Academic work is obviously very different from using a lathe in a factory. It requires creativity, intense intellectual effort and the social skills to deal with colleagues and students. The question is whether knowledge workers are more or less easily depleted by long hours than their manual counterparts.
One of the few studies of knowledge workers’ productivity looked at Wall Street bankers who in their first few years clocked up between 100 and 120 hours a week.
Alexandra Michel, a professor at the University of Pennsylvania’s Graduate School of Education and a former Goldman Sachs banker herself, says that in the first year or so of this routine, the bankers were relatively unaffected. But by year four, “performance broke down as bodies broke down”, she says.
“They suffered from chronic exhaustion, insomnia, back and body pain, autoimmune diseases, heart arrhythmias, addictions, and compulsions, such as eating disorders,” reported her study, “Participation and Self-Entrapment: A 12-Year Ethnography of Wall Street Participation Practices’ Diffusion and Evolving Consequences”, published in The Sociological Quarterly in 2014.
Even then, the exhausted bankers could still perform technical skills such as maths, “but everything that required creativity, judgement, ethics, broke down”, she explains. Her research describes a previously mild-mannered banker who flew into a rage at a taxi driver – banging on his windows and swearing – after not being able to open the car door.
Academics’ workweeks, as long as they are, are not nearly as lengthy as those on Wall Street (yet). But Michel suggests that they are nevertheless far too long. Four hours a day is probably the limit for those looking to do genuinely original research, she says. In her experience, the only people who have avoided burnout and achieved some sort of balance in their lives are those sticking to this kind of schedule.
Another academic study, published last year, examined the working patterns of more than 100 employees at a global strategy consulting firm. While some put in 80-hour workweeks, travelling overnight to meet clients at the drop of a hat, others managed to cut this down to 50 or 60 hours without bosses noticing. “A critical implication of this research is that working long hours is not necessary for high quality work,” wrote co-author Erin Reid, an assistant professor of organisational behaviour at Boston University’s Questrom School of Business.

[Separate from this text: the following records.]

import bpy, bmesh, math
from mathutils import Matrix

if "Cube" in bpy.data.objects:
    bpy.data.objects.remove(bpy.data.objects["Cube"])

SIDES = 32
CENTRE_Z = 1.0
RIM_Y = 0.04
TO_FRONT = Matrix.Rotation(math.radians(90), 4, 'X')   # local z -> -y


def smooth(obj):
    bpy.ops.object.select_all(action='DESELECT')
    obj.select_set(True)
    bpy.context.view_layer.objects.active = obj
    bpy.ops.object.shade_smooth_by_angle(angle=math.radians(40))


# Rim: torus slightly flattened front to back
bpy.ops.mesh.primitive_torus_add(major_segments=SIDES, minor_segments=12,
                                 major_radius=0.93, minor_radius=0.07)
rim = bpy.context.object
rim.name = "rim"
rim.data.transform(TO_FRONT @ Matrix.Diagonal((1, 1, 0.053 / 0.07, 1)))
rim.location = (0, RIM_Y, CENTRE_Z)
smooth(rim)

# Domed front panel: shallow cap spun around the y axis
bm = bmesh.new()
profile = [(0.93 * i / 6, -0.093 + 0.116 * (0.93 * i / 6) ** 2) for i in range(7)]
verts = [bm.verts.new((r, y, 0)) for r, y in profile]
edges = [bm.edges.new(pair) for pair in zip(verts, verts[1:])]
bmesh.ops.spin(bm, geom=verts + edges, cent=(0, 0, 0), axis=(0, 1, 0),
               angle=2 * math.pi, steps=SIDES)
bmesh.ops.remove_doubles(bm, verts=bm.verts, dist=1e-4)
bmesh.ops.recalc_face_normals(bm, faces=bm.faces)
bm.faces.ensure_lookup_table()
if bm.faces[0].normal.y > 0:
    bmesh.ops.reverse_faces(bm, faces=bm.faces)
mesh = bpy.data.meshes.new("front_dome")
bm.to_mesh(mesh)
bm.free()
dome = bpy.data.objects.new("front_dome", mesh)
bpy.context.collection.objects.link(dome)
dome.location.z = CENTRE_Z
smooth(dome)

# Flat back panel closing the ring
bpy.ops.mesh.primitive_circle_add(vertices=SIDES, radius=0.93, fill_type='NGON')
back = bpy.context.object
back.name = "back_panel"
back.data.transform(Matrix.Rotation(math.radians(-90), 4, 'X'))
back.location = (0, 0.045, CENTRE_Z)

Why, then, do some academics work such long hours if there is little productivity benefit?
“Academics are unusual in the sense that most of us continue to put in long hours even after we achieve tenure,” says Andrea Prat, a professor of economics at Columbia University who has studied time use by chief executives. “It can only mean that we really love what we do.”
Oriana Bandiera, a professor of economics at the London School of Economics who also worked on the time-use project, agrees. “Senior tenured professors could easily do compulsory tasks in 35 hours, and they face no pressure to abide to prevailing cultural norms as they have little to prove – yet most of those I know (including myself) work double that and enjoy it.”
But Michel is sceptical. Many of the 100-hour bankers and consultants she interviewed also claimed that they loved what they did.
Instead, she thinks that because academics do not have their hours strictly defined and regulated (as manual workers do), “other controls take over. These controls are peer pressure.”
At parties, Michel is constantly asked what she has published recently. Working at the weekend is a “badge of honour” for academics, she says. And because knowledge workers, be they academics or bankers, are constantly competing against each other, their hours keep ratcheting up.